Aim of the exercise: Below this sentence is a listing; return exactly its lines from the one with "object made of" to the one with "# Front and back walls", both kept, and nothing more.

==================================================

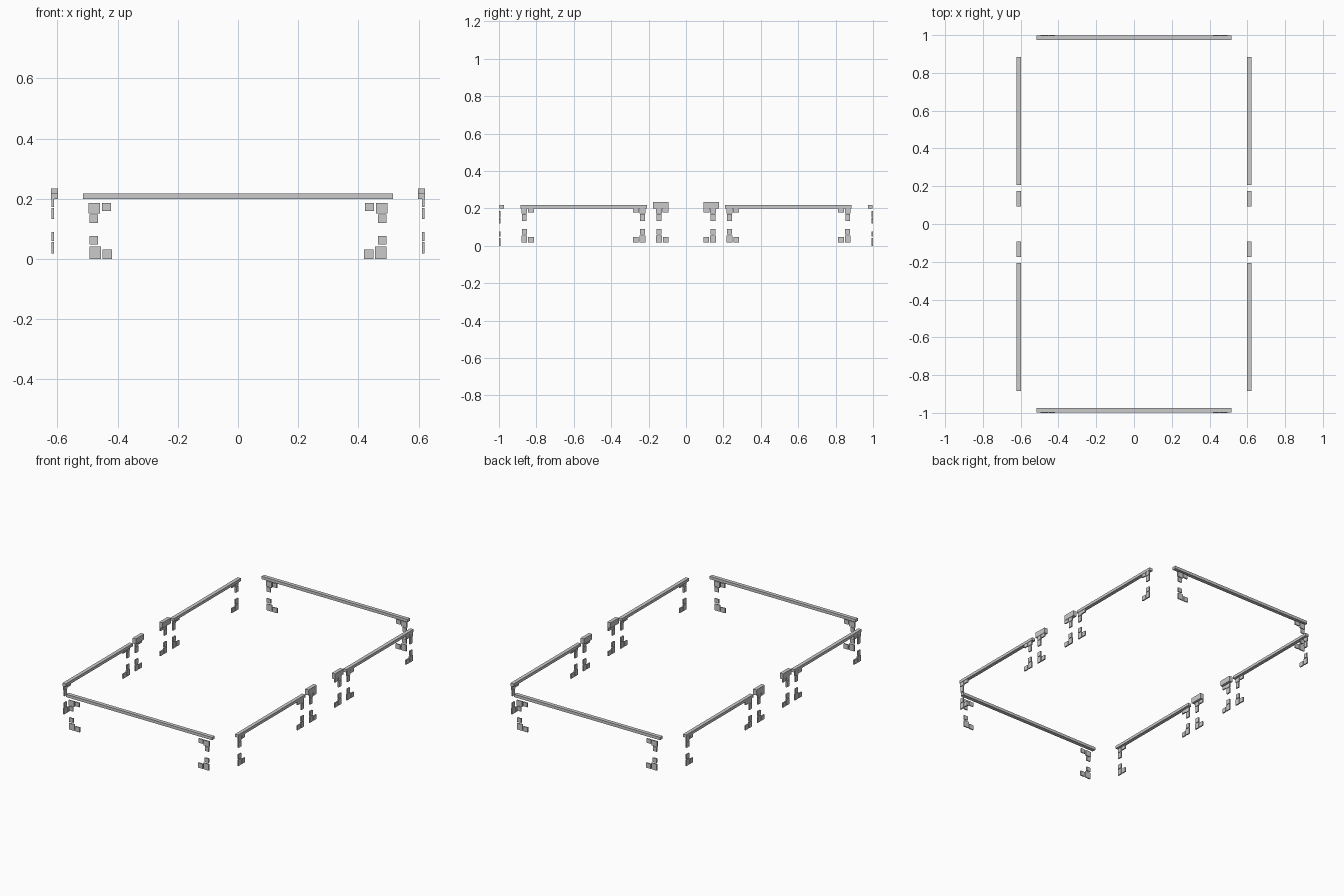
import bpy, bmesh
from mathutils import Matrix, Vector

if "Cube" in bpy.data.objects:
    bpy.data.objects.remove(bpy.data.objects["Cube"])


def boxes(name, spans):
    """One object made of axis-aligned boxes, each given by two corners."""
    bm = bmesh.new()
    for a, b in spans:
        a, b = Vector(a), Vector(b)
        size = [abs(v) for v in b - a]
        m = Matrix.Translation((a + b) / 2) @ Matrix.Diagonal((*size, 1))
        bmesh.ops.create_cube(bm, size=1, matrix=m)
    me = bpy.data.meshes.new(name)
    bm.to_mesh(me)
    bm.free()
    ob = bpy.data.objects.new(name, me)
    bpy.context.collection.objects.link(ob)
    return ob


# Corner trim tiles: (inset start, inset end, bottom, top), from the corner inward
END_TILES = [(0, .038, .152, .187), (.044, .074, .160, .187), (.003, .030, .120, .148),
             (.003, .031, .049, .076), (.003, .040, 0, .041), (.046, .077, 0, .031)]
SIDE_TILES = [(0, .031, .173, .199), (.035, .067, .178, .199), (.002, .028, .133, .170),
              (.002, .029, .060, .090), (0, .031, .018, .056), (.036, .067, .018, .047)]


# Front and back walls
for sy, wall in ((-1, "front"), (1, "back")):
    boxes(wall + "_rail", [((-.5155, sy * .974, .2), (.5155, sy * .998, .218))])
    for sx, hand in ((-1, "left"), (1, "right")):
        boxes(f"{wall}_{hand}_corner_trim",
              [((sx * (.496 - u0), sy * .993, z0), (sx * (.496 - u1), sy, z1))
               for u0, u1, z0, z1 in END_TILES])

# Side walls: long rail plus short raised cap on each half
for sx, hand in ((-1, "left"), (1, "right")):
    for sy, half in ((-1, "front"), (1, "back")):
        label = f"{hand}_{half}"
        boxes(label + "_rail", [((sx * .598, sy * .2075, .2), (sx * .621, sy * .884, .218))])
        boxes(label + "_short_cap", [((sx * .598, sy * .093, .2), (sx * .621, sy * .1755, .235))])
        for part, start, step in (("outer", .880, -1), ("inner", .217, 1), ("gateway", .160, -1)):
            boxes(f"{label}_{part}_corner_trim",
                  [((sx * .612, sy * (start + step * u0), z0),
                    (sx * .620, sy * (start + step * u1), z1))
                   for u0, u1, z0, z1 in SIDE_TILES])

==================================================

Result of the exercise:
    """One object made of axis-aligned boxes, each given by two corners."""
    bm = bmesh.new()
    for a, b in spans:
        a, b = Vector(a), Vector(b)
        size = [abs(v) for v in b - a]
        m = Matrix.Translation((a + b) / 2) @ Matrix.Diagonal((*size, 1))
        bmesh.ops.create_cube(bm, size=1, matrix=m)
    me = bpy.data.meshes.new(name)
    bm.to_mesh(me)
    bm.free()
    ob = bpy.data.objects.new(name, me)
    bpy.context.collection.objects.link(ob)
    return ob


# Corner trim tiles: (inset start, inset end, bottom, top), from the corner inward
END_TILES = [(0, .038, .152, .187), (.044, .074, .160, .187), (.003, .030, .120, .148),
             (.003, .031, .049, .076), (.003, .040, 0, .041), (.046, .077, 0, .031)]
SIDE_TILES = [(0, .031, .173, .199), (.035, .067, .178, .199), (.002, .028, .133, .170),
              (.002, .029, .060, .090), (0, .031, .018, .056), (.036, .067, .018, .047)]


# Front and back walls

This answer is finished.